There are actually two terms that get confused frequently. Assemblage and Plottage. They are two real estate definitions that are commonly mixed up.
Plottage is the increased value that is obtained when two or more parcels are assembled together. The process of joining adjacent independent plots is called Assemblage.
In real estate, it is very common for a landowner to break off a piece of a larger tract. A well-known example is when a father has a 20-acre parcel and breaks it into a section for each of his children. The larger parcel becomes smaller parcels. Tax records change, and each section becomes its own thing.
The opposite process is what we are talking about today. Consolidating of adjacent lots. It’s a form or real estate investment that
Assemblage in Real Estate Example
Let’s say that a developer wants to build a large apartment building. They don’t have single ownership of a large tract, so they combine several parcels to make one large plot of land. This results in increased usability so they can now build the apartment complex.
Sometimes it is easy to get people to sell their plots, but once they hear of a development they might hold out for more money.
Another example of Assemblage is when a government wants to build a road. They need multiple adjacent parcels of land, and usually, they use eminent domain to take the land for the needed purpose.
Plottage in Real Estate Example
Now, looking back at the apartment developer, let’s say that the two parcels they combined each had a value of $100K. You would think that joining the two of them would make it worth $200K. Actually, the combining of separate properties increases the market price a bit more.
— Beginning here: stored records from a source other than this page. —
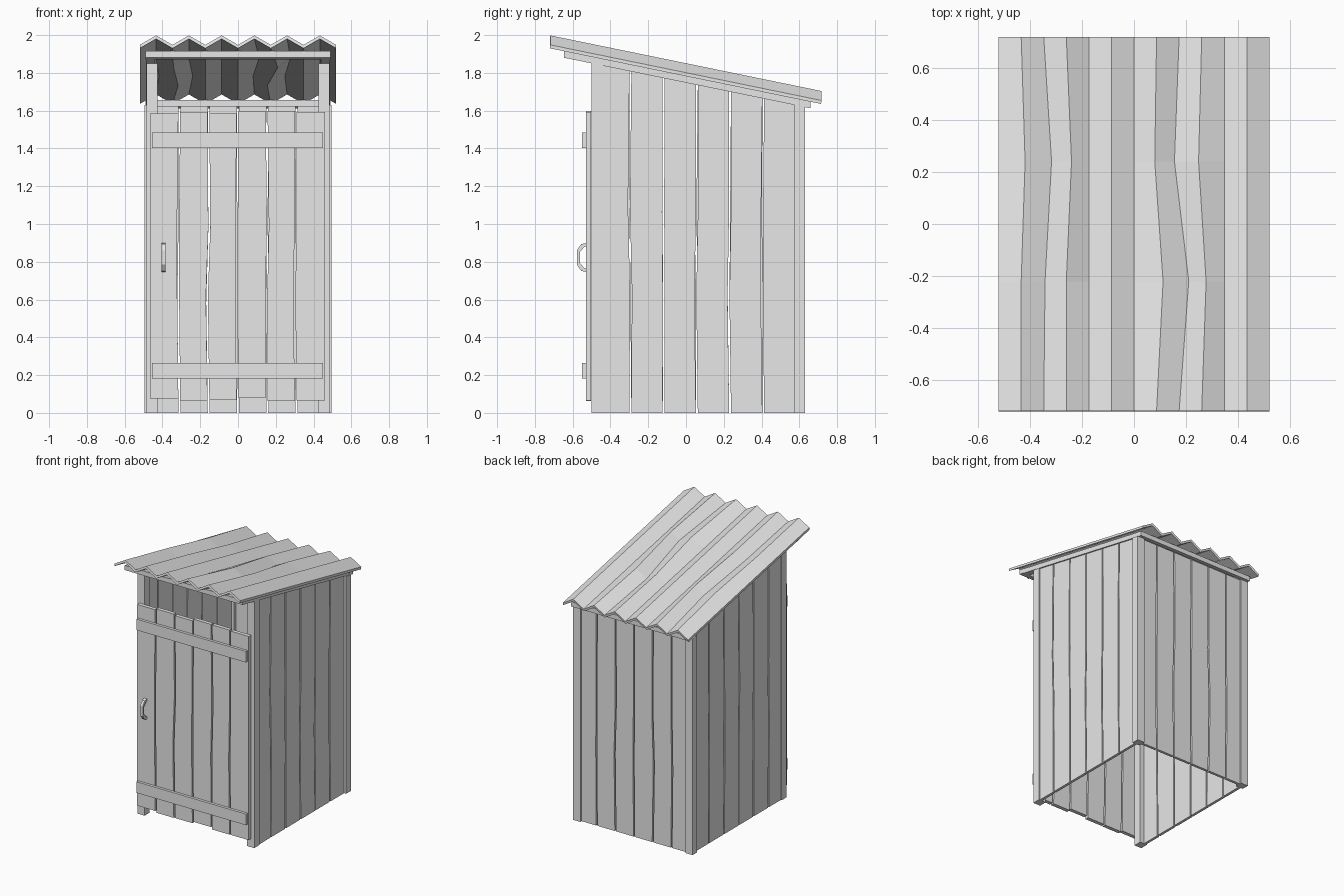
import bpy, bmesh, random

random.seed(7)
if "Cube" in bpy.data.objects:
    bpy.data.objects.remove(bpy.data.objects["Cube"])

grey = bpy.data.materials.new("plain grey")
grey.use_nodes = True
grey.diffuse_color = (0.8, 0.8, 0.8, 1)
grey.node_tree.nodes["Principled BSDF"].inputs["Base Color"].default_value = (0.8, 0.8, 0.8, 1)

SLOPE, FRAME = 0.205, 0.035


def roof_low(y):
    """Height of the lowest roof folds; the frame hangs directly below."""
    return 1.783 - SLOPE * y


def frame_low(y):
    return roof_low(y) - FRAME


def loft(bm, rings):
    """Skin a list of equal closed rings and cap both ends."""
    loops = [[bm.verts.new(p) for p in ring] for ring in rings]
    n = len(loops[0])
    for a, b in zip(loops, loops[1:]):
        for i in range(n):
            j = (i + 1) % n
            bm.faces.new((a[i], a[j], b[j], b[i]))
    bm.faces.new(loops[0][::-1])
    bm.faces.new(loops[-1])


def finish(bm, name):
    bmesh.ops.recalc_face_normals(bm, faces=bm.faces)
    mesh = bpy.data.meshes.new(name)
    bm.to_mesh(mesh)
    bm.free()
    mesh.materials.append(grey)
    obj = bpy.data.objects.new(name, mesh)
    bpy.context.collection.objects.link(obj)
    return obj


def block(name, x, y, low, high):
    """Box whose bottom and top heights follow functions of y."""
    corners = [(x[0], y[0]), (x[1], y[0]), (x[1], y[1]), (x[0], y[1])]
    bm = bmesh.new()
    loft(bm, [[(a, b, f(b)) for a, b in corners] for f in (low, high)])
    return finish(bm, name)


def level(z):
    return lambda y: z


def plank_wall(name, along_y, span, depth, low, high, count=6, gap=0.01, ragged=0.0):
    """Row of upright planks whose edges wander a little at mid height."""
    bm = bmesh.new()
    rows = (0, 0.36, 0.6, 1)
    step = (span[1] - span[0]) / count
    edges = []
    for i in range(count + 1):
        wander = 0.009 if 0 < i < count else 0
        base = span[0] + i * step
        edges.append([base + (random.uniform(-wander, wander) if 0 < r < 1 else 0) for r in rows])
    for i in range(count):
        z0 = low + random.uniform(0, ragged)
        drop = random.uniform(0, ragged)
        rings = []
        for k, r in enumerate(rows):
            a = edges[i][k] + gap / 2 * (i > 0)
            b = edges[i + 1][k] - gap / 2 * (i < count - 1)
            ring = []
            for u, d in ((a, depth[0]), (b, depth[0]), (b, depth[1]), (a, depth[1])):
                x, y = (d, u) if along_y else (u, d)
                ring.append((x, y, z0 + (high(y) - drop - z0) * r))
            rings.append(ring)
        loft(bm, rings)
    return finish(bm, name)


# Corner posts and roof rafters
for side, s in (("left", 1), ("right", -1)):
    block("front_post_" + side, (s * 0.425, s * 0.485), (-0.5, -0.44), level(0), frame_low)
    block("back_post_" + side, (s * 0.435, s * 0.495), (0.575, 0.63), level(0), frame_low)
    block("rafter_" + side, (s * 0.44, s * 0.488), (-0.6, 0.62), frame_low, roof_low)
    plank_wall("wall_" + side, True, (-0.47, 0.585), (s * 0.458, s * 0.478), 0, frame_low)

# Cross beams under the roof
block("front_beam", (-0.49, 0.49), (-0.645, -0.6), frame_low, roof_low)
block("back_beam", (-0.49, 0.49), (0.62, 0.66), frame_low, roof_low)

# Back wall
plank_wall("back_wall", False, (-0.465, 0.465), (0.595, 0.615), 0, frame_low)

# Door with two battens
plank_wall("door", False, (-0.465, 0.46), (-0.53, -0.502), 0.06, level(1.602), ragged=0.02)
for name, z in (("lower_batten", 0.182), ("upper_batten", 1.402)):
    block(name, (-0.456, 0.45), (-0.55, -0.53), level(z), level(z + 0.083))

# Door handle: bent square bar
bm = bmesh.new()
outer = [(-0.525, 0.745), (-0.555, 0.752), (-0.578, 0.785),
         (-0.578, 0.86), (-0.555, 0.893), (-0.525, 0.9)]
rings = []
for y, z in outer:
    iy = max(y, -0.578) + 0.016 * (y < -0.54)
    iz = 0.8225 + (z - 0.8225) * 0.78
    rings.append([(-0.405, y, z), (-0.385, y, z), (-0.385, iy, iz), (-0.405, iy, iz)])
loft(bm, rings)
finish(bm, "door_handle")

# Folded roof sheet with slightly bent ridges
bm = bmesh.new()
folds = 12
bends = {1: {2: 0.005, 7: 0.025, 8: 0.037, 9: 0.017},
         2: {1: 0.015, 2: 0.03, 3: 0.02, 7: -0.007, 8: -0.018, 9: -0.012}}
rings = []
for row, y in enumerate((-0.718, -0.22, 0.24, 0.718)):
    top, under = [], []
    for i in range(folds + 1):
        x = -0.52 + 1.04 * i / folds + bends.get(row, {}).get(i, 0)
        z = roof_low(y) + 0.018 + 0.05 * (i % 2)
        top.append((x, y, z))
        under.append((x, y - 0.003, z - 0.018))
    rings.append(top + under[::-1])
loops = [[bm.verts.new(p) for p in ring] for ring in rings]
n = len(loops[0])
for a, b in zip(loops, loops[1:]):
    for i in range(n):
        j = (i + 1) % n
        bm.faces.new((a[i], a[j], b[j], b[i]))
for loop in (loops[0], loops[-1]):
    for i in range(folds):
        bm.faces.new((loop[i], loop[i + 1], loop[n - 2 - i], loop[n - 1 - i]))
finish(bm, "roof_sheet")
It might be worth $250K or even more because larger parcels are harder to find. But doing the work of joining them is not easy nor trivial. In math, this is known as a process of consolidation, and the larger lot has a resulting increase in value.
By the way, the resulting increase of the large parcel is called plottage value.
Note that plottage doesn’t just mean increased value, but also the resulting added value of the land itself by the nature of being bigger.
Looking at the example of eminent domain, where the government assembled multiple parcels of land, the monetary value really isn’t there, as the only thing that could be built is a road. However, the plottage increment is a larger net return in usability – and increasing access from one part of town to another.
Combining Pieces of Land
A good real estate agent can find the best use for a parcel of land – sometimes the value of the individual lots is less than the sum of them all joined together, but the hard part is getting a motivated sale from the sellers.
Different techniques can be used to make sure the whole thing comes together. Long option periods are used so that there is time to negotiate with all parties. If one part doesn’t work out, the option can be exercised without too much of a loss.
Now, you should easily understand the difference between Assemblage and Plottage in Real Estate? Let me know if you want more explanations of real estate terms – Share your questions in the comments.